Holiday shopping can be such a grind. You buy, you wrap, you hand it over – times 20. If you’re feeling overly cynical, try some Fair Trade gifting and offer your recipients the story behind their gifts as well.
Not unlike decoding the terms “organic” and “eco-friendly,” figuring out exactly what Fair Trade means and where to find the real deal can be confusing. With no one oversight or regulatory body, a variety of organizations offer Fair Trade certification.
Some distributors of handcrafts and gifty foodstuffs, such as coffee, tea and chocolate, do without a Fair Trade sticker or label on their products but tout their embrace of broad principles, promising they do business ethically.
Others have been through a careful screening process after developing long-term relationships with small farmers and artisan cooperatives around the world.
Most sell online or through small boutiques and shops.
“During the holidays we get all this stuff. It’s all about the stuff and we never take the time to think about where it came from and who made it,” said Renee Bowers, executive director of the Fair Trade Federation, based in Wilmington, Del.
“Fair Trade is really talking about a commitment and the relationship between a buyer and a seller as a method of poverty alleviation,” she said.
The Fair Trade Federation publishes its core principles at Fairtradefederation.org/principles.

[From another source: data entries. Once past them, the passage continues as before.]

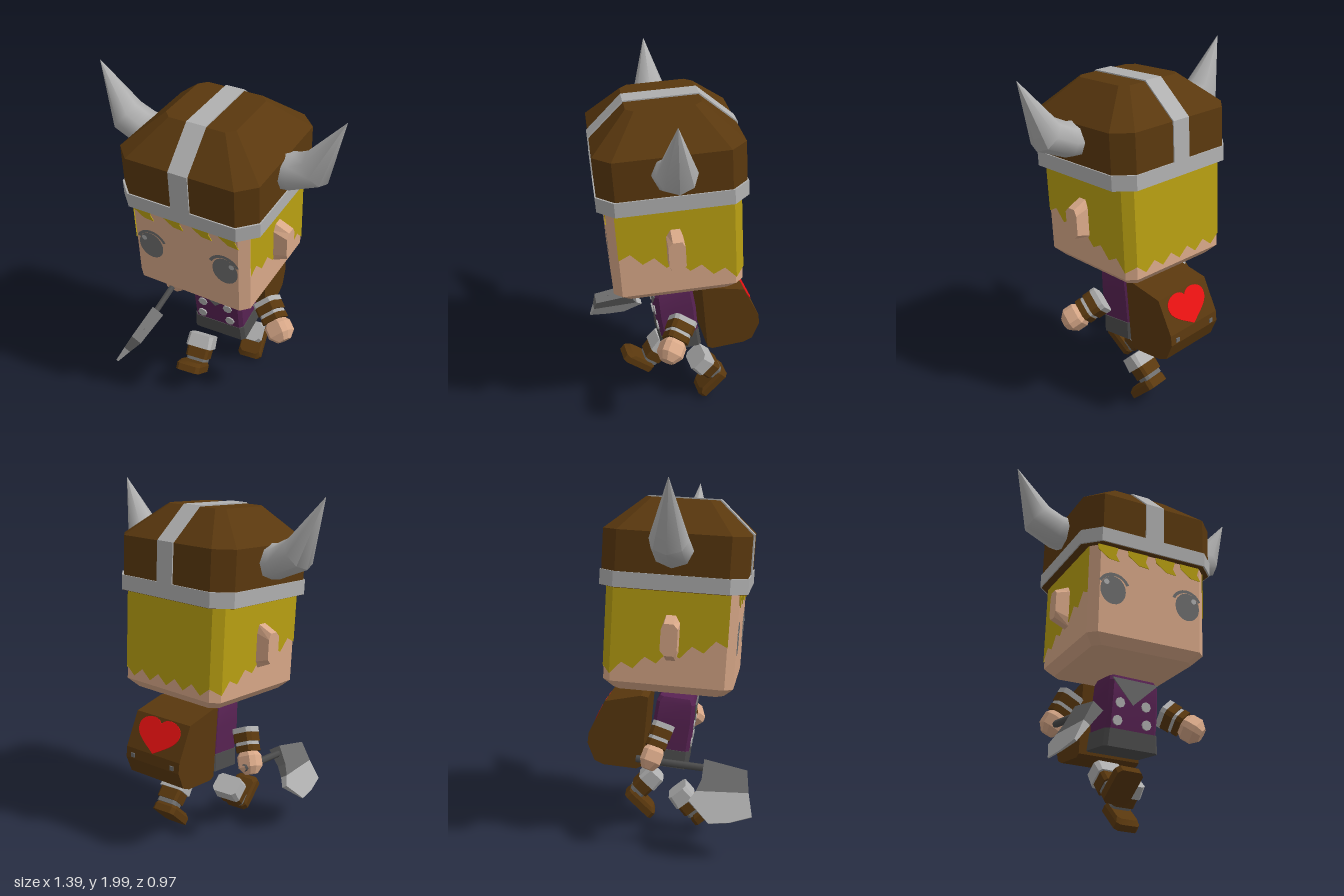
import * as THREE from 'three';
import { toCreasedNormals } from 'three/addons/utils/BufferGeometryUtils.js';

const paint = (name, color, side = THREE.FrontSide) => {
  const m = new THREE.MeshStandardMaterial({ color, side });
  m.name = name;
  return m;
};
const brown = paint('brown leather', 0x5a380e);
const silver = paint('silver', 0xb0b0b0);
const grey = paint('grey', 0x6e6e6e);
const dark = paint('dark grey', 0x4c4c4c);
const skin = paint('skin', 0xd8a888);
const blond = paint('blond', 0xb9a012, THREE.DoubleSide);
const purple = paint('purple', 0x572252);
const red = paint('red', 0xe81212);

function add(parent, name, geometry, material, x = 0, y = 0, z = 0) {
  const mesh = new THREE.Mesh(geometry, material);
  mesh.name = name;
  mesh.position.set(x, y, z);
  parent.add(mesh);
  return mesh;
}

function group(parent, name, x = 0, y = 0, z = 0) {
  const g = new THREE.Group();
  g.name = name;
  g.position.set(x, y, z);
  parent.add(g);
  return g;
}

// Closed skin over rings of points
function cover(rings, crease = 0.45) {
  const n = rings[0].length, index = [], last = (rings.length - 1) * n;
  for (let r = 0; r < rings.length - 1; r++) {
    for (let i = 0; i < n; i++) {
      const a = r * n + i, b = r * n + (i + 1) % n;
      index.push(a, a + n, b, b, a + n, b + n);
    }
  }
  for (let i = 1; i < n - 1; i++) index.push(0, i, i + 1, last, last + i + 1, last + i);
  const g = new THREE.BufferGeometry();
  g.setAttribute('position', new THREE.Float32BufferAttribute(rings.flat(2), 3));
  g.setIndex(index);
  g.computeVertexNormals();
  return toCreasedNormals(g, crease);
}

// Box outline with cut corners, as [x, z]
const outline = (w, d, c) => [
  [w, d - c], [w - c, d], [c - w, d], [-w, d - c],
  [-w, c - d], [c - w, -d], [w - c, -d], [w, c - d]];

// Upright block from sections [y, half width, half depth, corner cut, z shift], bottom first
const block = (...sections) => cover(sections.map(([y, w, d, c, dz = 0]) =>
  outline(w, d, c).map(([x, z]) => [x, y, z + dz])));

const shapeOf = (points) => new THREE.Shape(points.map((p) => new THREE.Vector2(...p)));

// Side profile of [z, y] points given a width along x
function slab(points, width) {
  const g = new THREE.ExtrudeGeometry(shapeOf(points), { depth: width, bevelEnabled: false });
  return g.translate(0, 0, -width / 2).rotateY(-Math.PI / 2);
}

const plate = (shape, depth = 0.005) =>
  new THREE.ExtrudeGeometry(shape, { depth, bevelEnabled: false, curveSegments: 10 });

function reshape(g, rule) {
  const p = g.attributes.position, v = new THREE.Vector3();
  for (let i = 0; i < p.count; i++) {
    rule(v.fromBufferAttribute(p, i));
    p.setXYZ(i, v.x, v.y, v.z);
  }
  g.computeVertexNormals();
  return g;
}

// Jagged hair wrapped around the sides and back of the head
function hairWrap(w, d, c) {
  const path = [[w, d - c], [w, c - d], [w - c, -d], [c - w, -d], [-w, c - d], [-w, d - c]];
  const pos = [], index = [];
  let k = 0;
  for (let s = 0; s < 5; s++) {
    const steps = s % 2 ? 1 : 10;
    for (let i = 0; i < steps + (s === 4 ? 1 : 0); i++, k++) {
      const t = i / steps;
      const x = path[s][0] + (path[s + 1][0] - path[s][0]) * t;
      const z = path[s][1] + (path[s + 1][1] - path[s][1]) * t;
      const low = -0.32 + 0.3 * z + (k % 2 ? 0.025 : -0.025);
      pos.push(x, 0.04, z, x, low, z);
      if (k) index.push(2 * k - 2, 2 * k, 2 * k - 1, 2 * k - 1, 2 * k, 2 * k + 1);
    }
  }
  const g = new THREE.BufferGeometry();
  g.setAttribute('position', new THREE.Float32BufferAttribute(pos, 3));
  g.setIndex(index);
  const flat = g.toNonIndexed();
  flat.computeVertexNormals();
  return flat;
}

function buildHead(root) {
  const head = group(root, 'head', 0.01, 1.4, 0.035);
  head.rotation.set(0.06, -0.12, 0, 'YXZ');
  add(head, 'face', block([-0.53, 0.3, 0.305, 0.04], [-0.48, 0.35, 0.355, 0.045], [0.06, 0.35, 0.355, 0.045]), skin);
  add(head, 'hair', hairWrap(0.355, 0.36, 0.047), blond);
  // Fringe teeth
  for (const x of [-0.255, -0.075, 0.095, 0.25]) {
    add(head, 'fringe', plate(shapeOf([[-0.07, 0.04], [-0.065, 0], [0, -0.045], [0.06, -0.05],
      [0.04, -0.015], [0.055, 0.04]])), blond, x, 0, 0.354);
  }
  for (const s of [-1, 1]) {
    // Eyes
    const eye = group(head, 'eye', s * 0.222, -0.215, 0.3565);
    const iris = add(eye, 'iris', new THREE.CircleGeometry(0.075, 20), grey, 0.005 * s, -0.012, 0.001);
    iris.scale.set(1, 1.1, 1);
    add(eye, 'lash', new THREE.RingGeometry(0.08, 0.098, 16, 1, 0.45, 2.25), grey, 0, -0.008, 0.001);
    add(eye, 'eyeHighlight', new THREE.CircleGeometry(0.016, 10), silver, s * 0.045, 0.03, 0.003);
    // Ears, narrower towards the outside
    const ear = add(head, 'ear', reshape(slab([[0.045, 0.09], [0.02, 0.13], [-0.03, 0.13], [-0.045, 0.08],
      [-0.045, -0.09], [-0.02, -0.13], [0.03, -0.13], [0.045, -0.08]], 0.1),
    (v) => { if (v.x > 0) v.y *= 0.65; }), skin, s * 0.385, -0.22, 0.01);
    ear.scale.x = s;
    // Horns: root, elbow, tip as [x, y, across x, across y, depth]
    const rings = [[0.36, 0.24, 0, 0.095, 0.11], [0.44, 0.25, -0.01, 0.095, 0.11],
      [0.56, 0.305, -0.062, 0.075, 0.103], [0.7, 0.6, -0.001, 0.001, 0.001]];
    const horn = add(head, 'horn', cover(rings.map(([x, y, ax, ay, d]) =>
      Array.from({ length: 8 }, (_, i) => {
        const a = i * Math.PI / 4, c = Math.cos(a);
        return [x + ax * c, y + ay * c, -Math.sin(a) * d];
      })), 1.0), silver);
    horn.scale.x = s;
  }
  // Helmet
  add(head, 'helmet', block([0.03, 0.4, 0.39, 0.09], [0.33, 0.4, 0.39, 0.09], [0.505, 0.2, 0.195, 0.04]), brown);
  add(head, 'helmetBand', block([0.033, 0.407, 0.397, 0.09], [0.115, 0.407, 0.397, 0.09]), silver);
  add(head, 'helmetStripe', slab([[0.397, 0.05], [0.397, 0.333], [0.199, 0.512],
    [-0.199, 0.512], [-0.397, 0.333], [-0.397, 0.05]], 0.11), silver);
}

function buildBody(root) {
  const torso = group(root, 'torso', 0.035, 0.6, 0);
  torso.rotation.set(0.13, -0.065, 0, 'YXZ');
  add(torso, 'vest', block([-0.1, 0.155, 0.11, 0.02], [0.05, 0.155, 0.115, 0.02], [0.17, 0.15, 0.11, 0.02],
    [0.2, 0.14, 0.095, 0.02]), purple);
  add(torso, 'skirt', block([-0.2, 0.168, 0.115, 0.02], [-0.1, 0.16, 0.113, 0.02]), dark);
  add(torso, 'collar', plate(shapeOf([[-0.145, 0.18], [-0.01, 0.04], [0.14, 0.18]]), 0.008), grey, 0, 0, 0.11);
  for (const s of [-1, 1]) {
    for (const [x, y] of [[0.08, 0.045], [0.09, -0.055]]) {
      add(torso, 'button', new THREE.CylinderGeometry(0.029, 0.029, 0.009, 8).rotateX(Math.PI / 2), silver,
        s * x - 0.01, y, 0.116);
    }
  }

  // Backpack with a heart on its sloping flap
  const pack = group(root, 'backpack', 0.035);
  pack.rotation.y = -0.065;
  add(pack, 'bag', slab([[-0.13, 0.81], [-0.17, 0.82], [-0.375, 0.785], [-0.47, 0.6], [-0.478, 0.54],
    [-0.44, 0.44], [-0.39, 0.415], [-0.2, 0.395], [-0.17, 0.41]], 0.38), brown);
  const heart = new THREE.Shape();
  heart.moveTo(0, -0.1);
  heart.bezierCurveTo(-0.08, -0.05, -0.15, -0.02, -0.145, 0.04);
  heart.bezierCurveTo(-0.14, 0.1, -0.03, 0.12, 0, 0.07);
  heart.bezierCurveTo(0.03, 0.12, 0.14, 0.1, 0.145, 0.04);
  heart.bezierCurveTo(0.15, -0.02, 0.08, -0.05, 0, -0.1);
  add(pack, 'heart', plate(heart), red, 0, 0.692, -0.422).rotation.set(-0.49, Math.PI, 0, 'YXZ');
  for (const s of [-1, 1]) add(pack, 'stud', new THREE.BoxGeometry(0.025, 0.025, 0.01), grey, s * 0.14, 0.56, -0.475);
}

// Banded sleeve and fist pointing from a shoulder
function buildArm(root, name, shoulder, dir, r) {
  const arm = group(root, name, ...shoulder);
  arm.quaternion.setFromUnitVectors(new THREE.Vector3(0, -1, 0), new THREE.Vector3(...dir).normalize());
  const bands = [['shoulderCuff', silver, 0, 0.03, 1.02], ['sleeve', brown, 0.03, 0.08, 1],
    ['sleeveBand', silver, 0.08, 0.1, 0.9], ['lowerSleeve', brown, 0.1, 0.135, 0.95]];
  for (const [part, mat, a, b, k] of bands) {
    add(arm, part, block([-b, r * k, r * k, 0.02], [-a, r * k, r * k, 0.02]), mat);
  }
  add(arm, 'hand', block([-0.26, r * 0.55, r * 0.55, 0.02], [-0.22, r, r * 0.95, 0.025],
    [-0.16, r, r * 0.95, 0.025], [-0.13, r * 0.7, r * 0.7, 0.02]), skin);
}

function buildLeg(root, name, x, y, z, swing) {
  const leg = group(root, name, x, y, z);
  leg.rotation.x = swing;
  add(leg, 'legCuff', block([-0.08, 0.082, 0.063, 0.015], [0, 0.08, 0.06, 0.02]), silver);
  add(leg, 'boot', block([-0.145, 0.07, 0.055, 0.015], [-0.08, 0.072, 0.055, 0.015]), brown);
  add(leg, 'ankleBand', block([-0.17, 0.064, 0.045, 0.015], [-0.145, 0.064, 0.045, 0.015]), grey);
  add(leg, 'foot', block([-0.225, 0.075, 0.105, 0.02, 0.065], [-0.185, 0.075, 0.105, 0.02, 0.065],
    [-0.165, 0.065, 0.085, 0.02, 0.055]), brown);
}

function buildAxe(root) {
  const axe = group(root, 'axe');
  const path = new THREE.LineCurve3(new THREE.Vector3(-0.35, 0.52, -0.2), new THREE.Vector3(-0.37, 0.455, 0.32));
  add(axe, 'axeHandle', new THREE.TubeGeometry(path, 1, 0.02, 6), dark);
  const head = group(axe, 'axeHead', -0.36, 0.47, 0);
  head.rotation.z = -0.58;
  // The head thins down to its cutting edge
  const thin = (v) => { v.x *= Math.max(0.08, 0.9 + v.y * 2.7); };
  add(head, 'axeCheek', reshape(slab([[0.4, -0.02], [0.17, 0.04], [0.155, -0.07], [0.125, -0.13], [0.405, -0.14]], 0.08), thin), grey);
  add(head, 'axeBlade', reshape(slab([[0.405, -0.14], [0.125, -0.13], [0.085, -0.18], [0.19, -0.3], [0.3, -0.295], [0.42, -0.265]], 0.08), thin), silver);
}

export function createModel() {
  const root = new THREE.Group();
  root.name = 'hornedWarrior';
  buildHead(root);
  buildBody(root);
  buildArm(root, 'leftArm', [0.295, 0.675, 0.01], [0.115, -0.1, 0.095], 0.068);
  buildArm(root, 'rightArm', [-0.27, 0.69, -0.05], [-0.085, -0.19, -0.075], 0.06);
  buildLeg(root, 'leftLeg', 0.145, 0.285, -0.11, 0.78);
  buildLeg(root, 'rightLeg', -0.105, 0.265, 0.02, -0.66);
  buildAxe(root);
  return root;
}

Transparency is a stalwart in the Fair Trade movement, but if you don’t want the hassle of digging deep into the business arrangements behind the baskets, home decor or accessories you choose as gifts, the federation has about 250 screened members in the United States and Canada.
About 20 years ago, in the southeast forests of the Indian state of Rajasthan, a nature preserve was established to preserve the habitat of tigers. People living on the land for centuries were forced off, away from access to wood and water supplies.
Dastkar Ranthambore was established to help villagers relocate just outside the park and provide women a way to generate income.
Among their products are table coverings, placemats and bedspreads inspired by traditional animal murals. They’re created using a hand-blocked printing technique in earth tones, as well as bright blues, greens and yellows.
“The women have an open-air workshop where they work together doing embroidery and sewing,” Bowers said. “They’ve been able to, over time, build houses and really create a sustainable living situation.”
Roasting in small batches from its Humboldt location in Milwaukee’s Riverwest neighborhood, Alterra sources about 40 percent of its beans from Fair Trade-certified growers and the rest from small farmers “who are doing a good job in the way they treat the land, their workers and the environment,” says George Bregar, Alterra’s director of coffee. Alterra has developed strong relationships with small farmers in Latin America, east Africa and Indonesia, helping some of them gain access to financing.
For gift-giving, Alterra offers a 100-percent certified Fair Trade gift box, as well as “featured farms” gift boxes that feature coffees from some of the company’s favorite growers.
Handbags and other accessories made of recycled aluminum pull tabs from cans may not be for everyone, but Escama Studio in San Francisco connects their customers with women’s collectives in Brazil where their products are made.
Each item comes with a tag introducing the creator in Brasilia. The company’s website, Escamastudio.com, offers a place where the recipient can write a message to the gift’s creator. Escama translates the messages into Portuguese and sends them on.
Some of the Escama looks incorporate a traditional crochet technique into contemporary Western designs. In addition, the company funds computer literacy programs for those interested among the more than 100 women it works with.
“It’s kind of a cool example of how Fair Trade organizations are trying to innovate in order to support artisans,” Bowers said.
Giftier items include the small Smart Bag, with a fabric liner and detachable cross-body strap, and the Shaggy Bag, a “wristlette” with long fringe in black or silver.
We’ve all seen tote bags made of recyclables. The nonprofit Nomi Network, operating in Cambodia, employs women and girls who were victims of human sex trafficking or are at risk. They make tote bags out of colorful, graphic fish-feed and rice bags.
The Manhattan-based Nomi Network, named for a victim whom co-founder Diana Mao once met, partners with rehabilitation homes and other organizations in Cambodia to train and educate the women who sew the bags. The company also works with trafficking victims in India.
In addition to totes and wallets, Nomi sells a canvas bag with the slogan, “Buy Her Bag, Not Her Body.”
Key to the partnerships Nomi has in Cambodia is providing sustainable employment within the emotional support structure the traumatized women rely on, Bowers said. The company also helps connect them with training in other career fields.
Find the projects at Nominetwork.org.